Veterans Slam Video 'Trivialising' Women In Military
Australian War Memorial Director Dr Brendan Nelson has taken responsibility for a promotional song which has been accused of "trivialising" female service.
The song entitled "On the Left" and released ahead of Remembrance Day last Sunday has been slammed by Australian veterans and members of the public as "embarrassing" and "disrespectful."
The song's message was supposed to tackle growing frustration from Australia's servicewomen, who say they are often presumed to be wearing medals of a family member, rather than medals they have earned themselves.
"There's a frustrating issue service women are experiencing where, particularly when they're wearing civilian clothing, people ask them 'who earned the medals in your family'," Nelson told 10 daily.
"This is a big issue and a lot of service women will tell you how demeaning it is."
But the video by Sisters In Arms has received more than a thousand comments online, and been criticised by viewers who claim the video "undermines" women's contributions to the Australian Defence Force.
"I'm a proud returned veteran of the Afghanistan campaign. I have served alongside many equally proud, professional and great Australian women in my time and I'm pretty sure none of them would feel this was necessary. I'm sorry, but you simply got this wrong," one user said on the Australian War Memorial's Facebook page.
"I’m so proud of being a serving member of our Defence Force but I am utterly embarrassed by this cringeworthy representation of women in Defence," another added.
"AWM you should be ashamed for trivialising the service of women like this. “The big gun shakes the ground”? How can you possibly think such infantilising language honours my service? Where is the serious representation of women in actual combat performing serious roles on legitimate operations?"
Others however said the message was "very true" for Australian service women, with one user throwing their support behind the video claiming "the only thing that embarrasses me about this song is that it's still necessary."

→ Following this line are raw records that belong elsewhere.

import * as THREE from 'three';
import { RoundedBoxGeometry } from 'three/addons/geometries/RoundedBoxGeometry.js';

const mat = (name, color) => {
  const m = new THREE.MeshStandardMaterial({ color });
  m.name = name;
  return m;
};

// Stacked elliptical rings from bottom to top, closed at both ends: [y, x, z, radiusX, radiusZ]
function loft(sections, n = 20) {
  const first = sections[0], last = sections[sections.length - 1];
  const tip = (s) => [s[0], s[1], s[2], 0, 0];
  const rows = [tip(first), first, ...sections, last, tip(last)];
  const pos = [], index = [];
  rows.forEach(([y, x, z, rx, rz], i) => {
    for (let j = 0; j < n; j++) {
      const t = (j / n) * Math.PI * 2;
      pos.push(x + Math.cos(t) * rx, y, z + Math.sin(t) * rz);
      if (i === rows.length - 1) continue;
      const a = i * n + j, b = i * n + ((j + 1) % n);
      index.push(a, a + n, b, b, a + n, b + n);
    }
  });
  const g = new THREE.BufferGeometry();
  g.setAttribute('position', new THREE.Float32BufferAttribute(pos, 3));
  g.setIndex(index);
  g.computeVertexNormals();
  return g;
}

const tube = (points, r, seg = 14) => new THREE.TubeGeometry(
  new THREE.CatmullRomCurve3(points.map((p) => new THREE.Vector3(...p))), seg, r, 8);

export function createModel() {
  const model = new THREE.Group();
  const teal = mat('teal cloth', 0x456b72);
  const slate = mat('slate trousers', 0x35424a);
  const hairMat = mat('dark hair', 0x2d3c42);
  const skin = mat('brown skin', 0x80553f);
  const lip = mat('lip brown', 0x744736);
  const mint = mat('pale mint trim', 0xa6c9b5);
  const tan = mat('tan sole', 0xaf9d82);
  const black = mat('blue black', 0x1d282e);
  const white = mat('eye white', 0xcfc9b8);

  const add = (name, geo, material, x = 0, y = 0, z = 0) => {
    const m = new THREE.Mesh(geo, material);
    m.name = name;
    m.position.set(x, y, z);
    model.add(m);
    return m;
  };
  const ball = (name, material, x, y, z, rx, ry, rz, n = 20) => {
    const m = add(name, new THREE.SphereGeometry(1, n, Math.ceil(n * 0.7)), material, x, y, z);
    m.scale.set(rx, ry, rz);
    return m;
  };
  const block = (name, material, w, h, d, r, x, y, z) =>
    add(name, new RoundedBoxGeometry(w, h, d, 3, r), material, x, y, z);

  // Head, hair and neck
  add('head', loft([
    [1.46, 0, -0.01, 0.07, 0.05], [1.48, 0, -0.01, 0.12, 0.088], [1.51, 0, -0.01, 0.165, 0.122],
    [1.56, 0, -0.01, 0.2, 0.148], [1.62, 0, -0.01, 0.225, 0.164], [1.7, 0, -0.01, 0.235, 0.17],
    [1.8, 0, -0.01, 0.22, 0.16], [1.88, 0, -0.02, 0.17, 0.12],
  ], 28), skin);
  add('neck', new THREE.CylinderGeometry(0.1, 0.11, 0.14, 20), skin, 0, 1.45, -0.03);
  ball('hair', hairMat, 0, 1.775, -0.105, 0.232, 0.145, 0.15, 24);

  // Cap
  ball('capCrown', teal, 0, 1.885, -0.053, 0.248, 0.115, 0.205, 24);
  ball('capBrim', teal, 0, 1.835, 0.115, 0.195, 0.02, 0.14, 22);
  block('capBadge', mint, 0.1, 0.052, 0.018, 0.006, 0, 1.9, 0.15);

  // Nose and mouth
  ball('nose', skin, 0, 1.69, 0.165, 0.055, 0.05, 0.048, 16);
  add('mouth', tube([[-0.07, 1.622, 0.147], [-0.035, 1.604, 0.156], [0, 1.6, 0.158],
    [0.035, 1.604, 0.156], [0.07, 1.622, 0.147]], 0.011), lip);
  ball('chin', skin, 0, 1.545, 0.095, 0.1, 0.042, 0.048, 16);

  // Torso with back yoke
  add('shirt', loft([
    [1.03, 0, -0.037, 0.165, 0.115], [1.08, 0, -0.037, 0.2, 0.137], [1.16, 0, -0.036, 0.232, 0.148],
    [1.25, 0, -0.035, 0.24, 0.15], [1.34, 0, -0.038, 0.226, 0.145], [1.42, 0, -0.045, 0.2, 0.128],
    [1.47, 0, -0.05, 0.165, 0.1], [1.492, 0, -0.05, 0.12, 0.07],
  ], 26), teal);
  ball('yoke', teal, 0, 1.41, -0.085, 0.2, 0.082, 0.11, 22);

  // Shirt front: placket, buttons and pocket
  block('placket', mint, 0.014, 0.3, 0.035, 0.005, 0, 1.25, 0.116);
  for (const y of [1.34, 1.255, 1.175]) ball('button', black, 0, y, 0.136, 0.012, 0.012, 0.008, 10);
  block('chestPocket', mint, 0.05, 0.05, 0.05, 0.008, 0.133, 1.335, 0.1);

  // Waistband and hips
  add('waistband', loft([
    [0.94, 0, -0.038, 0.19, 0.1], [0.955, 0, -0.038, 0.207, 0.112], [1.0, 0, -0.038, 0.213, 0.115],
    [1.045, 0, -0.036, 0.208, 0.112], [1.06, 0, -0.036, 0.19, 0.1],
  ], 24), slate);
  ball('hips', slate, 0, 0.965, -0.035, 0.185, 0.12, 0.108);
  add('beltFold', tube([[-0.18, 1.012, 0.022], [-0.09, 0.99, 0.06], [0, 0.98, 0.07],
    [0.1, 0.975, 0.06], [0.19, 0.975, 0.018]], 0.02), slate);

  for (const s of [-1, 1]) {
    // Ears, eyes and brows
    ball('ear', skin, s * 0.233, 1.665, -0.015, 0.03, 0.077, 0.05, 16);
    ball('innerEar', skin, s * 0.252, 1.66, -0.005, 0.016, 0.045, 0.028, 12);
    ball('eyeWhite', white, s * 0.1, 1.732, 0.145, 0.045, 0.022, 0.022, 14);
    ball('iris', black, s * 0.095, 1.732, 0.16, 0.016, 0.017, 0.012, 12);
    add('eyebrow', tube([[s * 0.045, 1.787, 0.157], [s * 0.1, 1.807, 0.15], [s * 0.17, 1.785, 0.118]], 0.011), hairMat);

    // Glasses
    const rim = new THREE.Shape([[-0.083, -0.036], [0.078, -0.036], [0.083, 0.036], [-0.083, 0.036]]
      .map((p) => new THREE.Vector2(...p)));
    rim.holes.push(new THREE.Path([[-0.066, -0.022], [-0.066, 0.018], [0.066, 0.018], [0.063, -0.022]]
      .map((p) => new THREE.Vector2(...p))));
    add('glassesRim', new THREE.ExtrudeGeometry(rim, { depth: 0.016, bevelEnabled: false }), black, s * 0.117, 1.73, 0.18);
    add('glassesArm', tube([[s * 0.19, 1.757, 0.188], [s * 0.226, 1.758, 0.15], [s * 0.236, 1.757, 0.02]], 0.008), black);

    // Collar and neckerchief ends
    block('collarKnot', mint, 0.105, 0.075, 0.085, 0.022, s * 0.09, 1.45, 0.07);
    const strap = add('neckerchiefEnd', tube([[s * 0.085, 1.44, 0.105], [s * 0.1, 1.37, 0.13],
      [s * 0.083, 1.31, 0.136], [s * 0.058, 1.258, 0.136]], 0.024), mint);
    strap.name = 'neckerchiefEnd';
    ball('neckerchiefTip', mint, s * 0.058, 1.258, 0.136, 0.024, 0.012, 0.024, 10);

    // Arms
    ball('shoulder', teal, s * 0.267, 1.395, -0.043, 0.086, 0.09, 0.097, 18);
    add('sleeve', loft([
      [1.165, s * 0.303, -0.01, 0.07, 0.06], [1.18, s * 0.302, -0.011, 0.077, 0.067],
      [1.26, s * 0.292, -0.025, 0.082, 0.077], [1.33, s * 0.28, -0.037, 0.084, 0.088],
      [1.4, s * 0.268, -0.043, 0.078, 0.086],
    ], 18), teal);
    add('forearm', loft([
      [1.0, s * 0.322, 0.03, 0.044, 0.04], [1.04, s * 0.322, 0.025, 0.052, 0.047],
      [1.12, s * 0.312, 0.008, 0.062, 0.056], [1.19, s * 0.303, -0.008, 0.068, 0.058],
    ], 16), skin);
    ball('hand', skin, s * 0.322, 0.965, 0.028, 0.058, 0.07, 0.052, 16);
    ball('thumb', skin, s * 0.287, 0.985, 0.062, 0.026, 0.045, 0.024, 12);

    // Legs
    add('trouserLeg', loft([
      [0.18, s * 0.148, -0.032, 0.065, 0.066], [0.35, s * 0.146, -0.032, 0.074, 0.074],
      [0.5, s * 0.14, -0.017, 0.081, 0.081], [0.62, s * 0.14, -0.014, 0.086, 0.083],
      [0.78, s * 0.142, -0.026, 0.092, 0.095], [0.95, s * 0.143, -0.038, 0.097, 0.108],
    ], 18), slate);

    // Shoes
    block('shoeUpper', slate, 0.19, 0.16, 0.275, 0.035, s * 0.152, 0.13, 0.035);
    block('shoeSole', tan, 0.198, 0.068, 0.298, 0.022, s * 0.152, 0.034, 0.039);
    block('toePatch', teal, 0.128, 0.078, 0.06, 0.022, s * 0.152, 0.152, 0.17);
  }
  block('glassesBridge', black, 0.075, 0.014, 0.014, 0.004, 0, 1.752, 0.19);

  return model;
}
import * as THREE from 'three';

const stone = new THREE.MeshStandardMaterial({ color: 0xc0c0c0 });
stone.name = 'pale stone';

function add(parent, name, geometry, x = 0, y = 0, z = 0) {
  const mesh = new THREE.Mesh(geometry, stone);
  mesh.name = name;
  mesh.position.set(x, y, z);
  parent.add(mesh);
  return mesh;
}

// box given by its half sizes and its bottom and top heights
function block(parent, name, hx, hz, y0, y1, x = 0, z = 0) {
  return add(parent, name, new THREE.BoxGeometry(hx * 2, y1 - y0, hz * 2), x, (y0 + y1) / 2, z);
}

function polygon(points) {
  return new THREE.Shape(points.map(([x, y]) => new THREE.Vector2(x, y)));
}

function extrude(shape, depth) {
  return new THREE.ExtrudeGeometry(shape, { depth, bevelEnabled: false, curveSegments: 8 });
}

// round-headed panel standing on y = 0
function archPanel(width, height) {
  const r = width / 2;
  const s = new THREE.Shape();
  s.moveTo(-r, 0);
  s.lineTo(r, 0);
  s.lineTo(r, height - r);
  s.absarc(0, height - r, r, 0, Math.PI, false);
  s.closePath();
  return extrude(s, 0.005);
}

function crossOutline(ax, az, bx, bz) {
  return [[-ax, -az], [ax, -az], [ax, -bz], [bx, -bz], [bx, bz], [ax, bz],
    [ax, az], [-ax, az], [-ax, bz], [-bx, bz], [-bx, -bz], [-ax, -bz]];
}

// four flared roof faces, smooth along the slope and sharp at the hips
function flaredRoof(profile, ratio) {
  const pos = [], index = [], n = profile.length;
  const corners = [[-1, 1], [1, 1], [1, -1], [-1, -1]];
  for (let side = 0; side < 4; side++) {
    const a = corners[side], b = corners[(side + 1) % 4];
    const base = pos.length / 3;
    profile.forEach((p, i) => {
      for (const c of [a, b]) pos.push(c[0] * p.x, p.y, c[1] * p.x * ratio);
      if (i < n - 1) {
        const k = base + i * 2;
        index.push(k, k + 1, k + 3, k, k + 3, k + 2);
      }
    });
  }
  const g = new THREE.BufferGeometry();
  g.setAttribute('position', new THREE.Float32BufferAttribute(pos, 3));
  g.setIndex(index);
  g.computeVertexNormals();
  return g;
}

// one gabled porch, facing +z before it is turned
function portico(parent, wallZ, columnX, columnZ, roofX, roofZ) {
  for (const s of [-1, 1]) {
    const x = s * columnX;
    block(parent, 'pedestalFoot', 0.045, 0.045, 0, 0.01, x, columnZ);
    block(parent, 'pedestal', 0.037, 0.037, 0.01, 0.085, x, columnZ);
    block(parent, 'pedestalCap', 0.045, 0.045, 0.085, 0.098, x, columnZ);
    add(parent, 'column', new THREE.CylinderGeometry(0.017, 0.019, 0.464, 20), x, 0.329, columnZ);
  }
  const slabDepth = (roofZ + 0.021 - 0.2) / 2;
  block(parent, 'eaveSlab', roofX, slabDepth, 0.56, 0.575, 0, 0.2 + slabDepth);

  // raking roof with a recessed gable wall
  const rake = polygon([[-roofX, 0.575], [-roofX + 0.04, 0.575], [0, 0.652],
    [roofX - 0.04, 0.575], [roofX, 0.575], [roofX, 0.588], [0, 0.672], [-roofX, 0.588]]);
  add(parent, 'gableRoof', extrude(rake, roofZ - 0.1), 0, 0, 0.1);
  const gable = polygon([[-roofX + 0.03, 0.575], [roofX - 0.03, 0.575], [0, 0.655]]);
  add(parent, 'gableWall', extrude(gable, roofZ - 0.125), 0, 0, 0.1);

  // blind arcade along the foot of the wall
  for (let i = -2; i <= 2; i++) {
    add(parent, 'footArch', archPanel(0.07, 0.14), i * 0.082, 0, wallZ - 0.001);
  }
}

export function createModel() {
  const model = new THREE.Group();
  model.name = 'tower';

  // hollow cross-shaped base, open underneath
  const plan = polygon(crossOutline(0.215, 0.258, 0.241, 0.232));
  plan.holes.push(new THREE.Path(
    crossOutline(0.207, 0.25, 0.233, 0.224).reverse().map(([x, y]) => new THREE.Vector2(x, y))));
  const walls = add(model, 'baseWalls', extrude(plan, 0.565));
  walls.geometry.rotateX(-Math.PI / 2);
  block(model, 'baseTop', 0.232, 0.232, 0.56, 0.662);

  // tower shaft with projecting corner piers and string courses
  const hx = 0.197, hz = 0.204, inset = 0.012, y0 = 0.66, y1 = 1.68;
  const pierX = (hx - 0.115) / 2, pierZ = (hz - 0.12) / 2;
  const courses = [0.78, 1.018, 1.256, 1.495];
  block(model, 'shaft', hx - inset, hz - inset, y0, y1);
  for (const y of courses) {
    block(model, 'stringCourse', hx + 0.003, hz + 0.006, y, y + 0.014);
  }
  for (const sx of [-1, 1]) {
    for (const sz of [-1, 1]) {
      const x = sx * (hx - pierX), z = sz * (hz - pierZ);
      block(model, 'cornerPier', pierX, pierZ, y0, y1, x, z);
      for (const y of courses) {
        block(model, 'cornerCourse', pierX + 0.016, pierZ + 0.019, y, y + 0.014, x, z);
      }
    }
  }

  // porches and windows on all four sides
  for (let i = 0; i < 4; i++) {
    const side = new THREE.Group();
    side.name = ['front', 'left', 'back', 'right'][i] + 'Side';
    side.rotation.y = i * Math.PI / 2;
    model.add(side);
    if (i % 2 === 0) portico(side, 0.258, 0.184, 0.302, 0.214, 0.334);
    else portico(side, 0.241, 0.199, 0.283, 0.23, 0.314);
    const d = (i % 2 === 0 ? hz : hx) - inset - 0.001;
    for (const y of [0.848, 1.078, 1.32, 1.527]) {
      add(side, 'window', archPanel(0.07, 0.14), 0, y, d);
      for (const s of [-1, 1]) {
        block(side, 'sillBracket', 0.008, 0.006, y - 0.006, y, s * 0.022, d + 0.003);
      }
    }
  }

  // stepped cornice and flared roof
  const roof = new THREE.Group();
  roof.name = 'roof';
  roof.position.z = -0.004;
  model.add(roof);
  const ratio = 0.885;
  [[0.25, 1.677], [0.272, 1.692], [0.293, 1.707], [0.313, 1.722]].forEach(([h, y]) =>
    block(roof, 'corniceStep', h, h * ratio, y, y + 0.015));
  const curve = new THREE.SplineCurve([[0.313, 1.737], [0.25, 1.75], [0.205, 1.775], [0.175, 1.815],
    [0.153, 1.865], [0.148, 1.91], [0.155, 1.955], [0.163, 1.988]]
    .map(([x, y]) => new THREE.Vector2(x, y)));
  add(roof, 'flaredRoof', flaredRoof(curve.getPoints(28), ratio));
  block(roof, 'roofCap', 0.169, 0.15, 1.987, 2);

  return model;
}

But Nelson, who told 10 daily he came up with the idea initially and was taking responsibility for the song, said people were taking the wrong message away from the song.
He said 'On The Left' was supposed to challenge people in the community who treated women badly by assuming they couldn't achieve the same thing in the military as men.
"Women can do anything men can do in the military and by doing these things they earn their medals, and they wear those medals on the left," he said.
Nelson said a lot of the complaints on social media also stemmed from people, including veterans, who claimed the video had a lot of "technical errors" and did not portray accurately what actually happens in service.
But Nelson said people were forgetting that the video was "not a documentary", adding the target audience was the general public who would not be aware of the specific details and practices of working in various military contexts.
"There are women there who have been vilified by members of the broader veteran community which is disappointing," Nelson said.
The song features as a track on the Australian War Memorial's After the War CD which commemorates Australian servicemen and servicewomen during both wartime and peace.
Nelson said he encouraged people to continue purchasing the CD even if they had musical qualms with the song, with all sale proceeds going to help service personnel.
He said it was important to remember the message and real intention behind the song which was to continue on the push for women to be recognised as equally in the community as men.